I have trouble with most A/U. It's not only not Pros and not B&D, it's merely look-alikes; it's roles being filled by Shaw & Collins by the Central Casting author. To me, that's a cheat. I didn't like it in B7, either. I read Pros fan fiction to read about Bodie and Doyle, not Raven and Guillaume. [10]
Just got done reading the new additional book to The Hunting (It's the 5th instalment I can't remember its name.) Excellent background and characterization. I find this elfiand and its inhabitants charming and fascinating. Jane could actually change the characters to be her own and have it all published in a professional fantasy series. [11]


Finally, I have a THAF (Throw-the zine-Hard And Far) when there is a very good angsty situation and the author "wastes" it by resolving the angst and the tension too soon. ... Example: at the beginning of The Hunting (Jane, Nut Hatch Press - also in the Library I think), Ray has been blinded. Ooodles of angst: what can a blind warrior do? So I wiggle in my armchair and prepare to pages of angst -- only to be cruelly disappointed when the healer conveniently reveals that Ray is not really blind, it's just a temporary thing. So, Ray is still blind for all the following 50 pages or so, BUT any angst has gone out of it since we know since page 2 that it's not real blindness. AAAAAGGGHHHH![12]

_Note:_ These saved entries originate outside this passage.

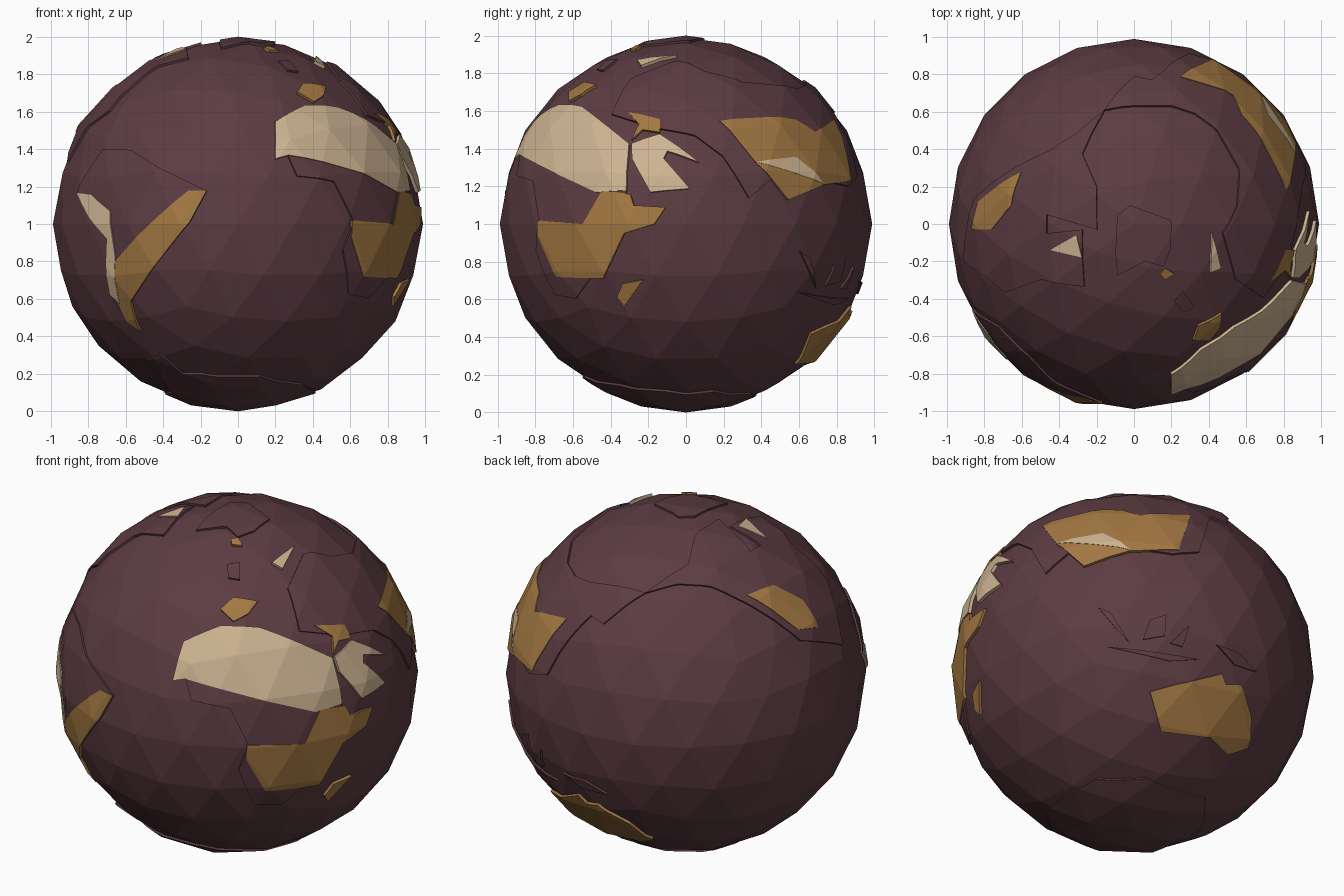
import bpy
import bmesh
from math import sqrt
from mathutils import Vector

default_cube = bpy.data.objects.get("Cube")
if default_cube:
    bpy.data.objects.remove(default_cube, do_unlink=True)

CENTRE = Vector((0, 0, 1))
SEA_RADIUS, LAND_RADIUS = .988, 1.0
OCHRE_RADIUS, TAN_RADIUS = 1.004, 1.006


def make_material(name, rgb):
    material = bpy.data.materials.new(name)
    material.use_nodes = True
    colour = (*rgb, 1)
    material.diffuse_color = colour
    material.node_tree.nodes["Principled BSDF"].inputs["Base Color"].default_value = colour
    return material


MAROON = make_material("dark maroon", (.107, .045, .055))
OCHRE = make_material("ochre", (.37, .19, .055))
TAN = make_material("pale tan", (.62, .46, .29))


def add_object(name, bm, material):
    mesh = bpy.data.meshes.new(name)
    bm.to_mesh(mesh)
    bm.free()
    mesh.materials.append(material)
    obj = bpy.data.objects.new(name, mesh)
    bpy.context.collection.objects.link(obj)
    obj.location = CENTRE
    return obj


def faceted_ball(name, radius, material):
    bm = bmesh.new()
    bmesh.ops.create_icosphere(bm, subdivisions=3, radius=radius)
    return add_object(name, bm, material)


# Each side of the globe: right, up and outward axes for drawing outlines
def side(right, up):
    right, up = Vector(right).normalized(), Vector(up).normalized()
    return right, up, right.cross(up)


FRONT = side((1, 0, 0), (0, 0, 1))
RIGHT = side((0, 1, 0), (0, 0, 1))
TOP = side((1, 0, 0), (0, 1, 0))
BOTTOM = side((1, 0, 0), (0, -1, 0))
BELOW = side((-.766, .643, 0), (.321, .383, .866))


def on_globe(frame, u, v):
    right, up, outward = frame
    depth = sqrt(max(0, 1 - u * u - v * v))
    return (right * u + up * v + outward * depth).normalized()


def region(name, frame, outline, material=MAROON, radius=LAND_RADIUS):
    """Cut a raised piece from a faceted ball with a tapered radial wedge."""
    points = [on_globe(frame, u, v) for u, v in outline]
    axis = sum(points, Vector()).normalized()
    flat = [p / max(p.dot(axis), .2) for p in points]
    bm = bmesh.new()
    inner = [bm.verts.new(p * .4) for p in flat]
    outer = [bm.verts.new(p * 1.1) for p in flat]
    bm.faces.new(inner)
    bm.faces.new(outer)
    for i in range(len(flat)):
        j = (i + 1) % len(flat)
        bm.faces.new((inner[i], inner[j], outer[j], outer[i]))
    bmesh.ops.recalc_face_normals(bm, faces=bm.faces)
    cutter = add_object(name + "_cutter", bm, material)
    cutter.hide_render = True

    piece = faceted_ball(name, radius, material)
    cut = piece.modifiers.new("outline", "BOOLEAN")
    cut.operation, cut.solver, cut.object = "INTERSECT", "EXACT", cutter
    bpy.context.view_layer.update()
    evaluated = piece.evaluated_get(bpy.context.evaluated_depsgraph_get())
    result = bpy.data.meshes.new_from_object(evaluated)
    piece.modifiers.clear()
    piece.data = result
    result.materials.clear()
    result.materials.append(material)
    bpy.data.objects.remove(cutter, do_unlink=True)


def ochre(name, frame, outline):
    region(name, frame, outline, OCHRE, OCHRE_RADIUS)


def tan(name, frame, outline):
    region(name, frame, outline, TAN, TAN_RADIUS)


# Sea
faceted_ball("sea", SEA_RADIUS, MAROON)

# Dark continents
region("northwest_continent", TOP, [
    (-.87, .13), (-.7, .27), (-.45, .4), (-.3, .5), (-.16, .62), (-.28, .38),
    (-.2, .2), (-.2, -.03), (-.47, .05), (-.47, -.05), (-.28, -.03),
    (-.27, -.34), (-.5, -.3), (-.7, -.37), (-.8, -.28), (-.92, -.2)])
region("southwest_continent", FRONT, [
    (-.87, .17), (-.73, .4), (-.58, .4), (-.42, .3), (-.17, .18),
    (-.26, .01), (-.58, -.42), (-.53, -.58), (-.6, -.53), (-.69, -.38),
    (-.71, -.08)])
region("central_continent", FRONT, [
    (.27, .37), (.32, .26), (.52, .23), (.62, .02), (.57, -.14),
    (.6, -.38), (.7, -.4), (.8, -.3), (.93, 0), (.93, .18), (.86, .18)])
region("northeast_continent", TOP, [
    (-.16, .62), (.2, .64), (.33, .6), (.45, .5), (.57, .3), (.56, .1),
    (.48, -.05), (.55, -.3), (.7, -.4), (.83, -.2), (.88, .05), (.91, .2),
    (.93, .34), (.82, .5), (.62, .75), (.45, .87), (.3, .92), (.16, .83),
    (.1, .78), (0, .8)])
region("south_polar_land", BOTTOM, [
    (-.5, .45), (-.42, .58), (-.3, .5), (-.2, .55), (.12, .55), (.35, .35),
    (.42, .1), (.4, -.15), (.2, -.35), (-.2, -.38), (-.4, -.1), (-.35, .25)])

# Dark islands
region("north_polar_island", TOP, [
    (-.09, .05), (-.02, .1), (.2, .02), (.2, -.13), (.16, -.23),
    (.06, -.2), (-.09, -.28), (-.1, -.16)])
region("northern_island", TOP, [(.22, -.42), (.27, -.37), (.33, -.45), (.27, -.48)])
region("west_archipelago", BELOW, [(-.2, .36), (-.13, .33), (-.03, .17), (-.1, .24)])
region("middle_archipelago", BELOW, [(.05, .18), (.09, .29), (.18, .32), (.17, .2)])
region("east_archipelago", BELOW, [(.2, .16), (.31, .26), (.27, .14)])
region("long_island", BELOW, [(-.15, .14), (.05, .12), (.37, .07), (.2, .06)])
region("outer_island", BELOW, [(.46, .15), (.59, .1), (.68, 0), (.56, .04)])

# Ochre land
ochre("southern_savanna", RIGHT, [
    (-.79, .02), (-.55, 0), (-.45, .18), (-.3, .16), (-.28, .1), (-.11, .09),
    (-.17, 0), (-.33, -.05), (-.44, -.29), (-.69, -.28), (-.79, -.07)])
ochre("savanna_island", RIGHT, [(-.34, -.32), (-.23, -.3), (-.33, -.44), (-.37, -.39)])
ochre("inland_sea_coast", RIGHT, [
    (-.31, .6), (-.14, .56), (-.14, .49), (-.23, .5), (-.29, .45), (-.25, .53)])
ochre("eastern_steppe", RIGHT, [
    (.18, .55), (.59, .56), (.69, .49), (.79, .56), (.87, .3), (.88, .23),
    (.74, .21), (.55, .13), (.38, .32)])
ochre("western_peninsula", FRONT, [
    (.32, .71), (.35, .76), (.47, .74), (.46, .69), (.41, .66)])
ochre("eastern_highlands", FRONT, [
    (-.66, -.2), (-.27, .18), (-.17, .18), (-.26, .01), (-.58, -.42),
    (-.53, -.58), (-.6, -.53), (-.65, -.42)])
ochre("western_plateau", TOP, [
    (-.87, -.03), (-.84, .12), (-.61, .28), (-.66, .1), (-.77, -.03)])
ochre("volcanic_island", TOP, [(.14, -.27), (.17, -.24), (.22, -.27), (.17, -.3)])
ochre("southeast_continent", BELOW, [
    (.09, -.11), (.23, -.07), (.49, -.01), (.51, -.07), (.59, -.07),
    (.65, -.25), (.63, -.42), (.52, -.46), (.42, -.36), (.15, -.33)])

# Pale deserts and mountains
tan("great_desert", FRONT, [
    (.2, .35), (.2, .55), (.36, .64), (.54, .63), (.7, .55), (.85, .43),
    (.93, .18), (.86, .17), (.27, .37)])
tan("desert_peninsula", RIGHT, [
    (-.29, .43), (-.14, .48), (.07, .33), (-.1, .39), (-.12, .35),
    (.02, .19), (-.19, .17), (-.29, .35)])
tan("high_plateau", RIGHT, [(.37, .33), (.59, .36), (.74, .21)])
tan("western_mountains", FRONT, [
    (-.87, .17), (-.79, .16), (-.69, .07), (-.66, -.18), (-.64, -.43),
    (-.69, -.38), (-.71, -.08)])
tan("northern_bay_land", TOP, [(-.45, -.14), (-.31, -.06), (-.28, -.18)])
tan("northern_mountains", TOP, [(.42, -.05), (.47, -.24), (.41, -.26)])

Jane of Australia isn't one of my favorite Pros authors, but she's got a definite following. She leans toward Alternate Universe (AU) stories, fantasy universes, and "happily ever after." My recommendation of The Hunting actually does double-duty; it's a good example of Jane's style, as well as being representative of the kind of Alternate Universe stories that are common within Pros fandom. [13]
Dear heaven. I've no idea why they appeal so much, but I'm helpless to resist. [14]
I love The Hunting--all of it, not just what you can get online. She did a wonderful job creating a wonderful universe. [15]


I'm not always in the mood for being grown-up either and I can enjoy escapist stories very much, hence my love for Pam Rose's Arabian Nights and the early parts of The Hunting...[why just the early parts?] Because I hadn't read the rest...HAHAHAHAHAH!!! No seriously, I *haven't* read all the rest but it did start to get very repetitive after the first few parts... You know the kind of thing, lots of outdoor sex, Doyle being treated like a girl by Bodie, lots of outdoor eating/picnics, lots of outdoor sex and then you had lots of sex/eating/sex/eating/few fights/more sex/more eating and so on until it began to remind me of Enid Blyton but I did *love* the first couple of parts. [16]


"The Hunting" in Professionals ... never ended, but only because I think I died of old age before I stopped reading. It was ... Okay, assume an A4 page, the British ones that are extra long. With a half-inch margin all the way around, single-spaced, printed both sides, a stack of 1,000 sheets. I don't even know how to estimate the word count for that.... But, uh, we can just agree it was really long. [17]


  1. The Hatstand
  2. Close Quarters Desert Island Episode/Zine/Fic dated July 18, 2009; reference link.
  3. from Interview with Jane of Australia
  4. from alicambs Professional Recs, Archived version
  5. comments in Short Circuit #2 (July 1990)
  6. from a fan in Short Circuit #3 (October 1990)
  7. from a fan in Short Circuit #3 (October 1990)
  8. from Cold Fish and Stale Chips #10
  9. from Cold Fish and Stale Chips #11
  10. from Cold Fish and Stale Chips #12
  11. from Short Circuit #11 (December 1992)
  12. MS' post to the Pros-Lit mailing list on Oct 30, 2001, quoted with permission.
  13. from a 2003 comment at Crack Van
  14. from a 2003 comment at Crack Van
  15. from a 2003 comment at Crack Van
  16. a 2009 comment at CI5hq
  17. Fan Fiction Oral History Project with Jacqueline (2012)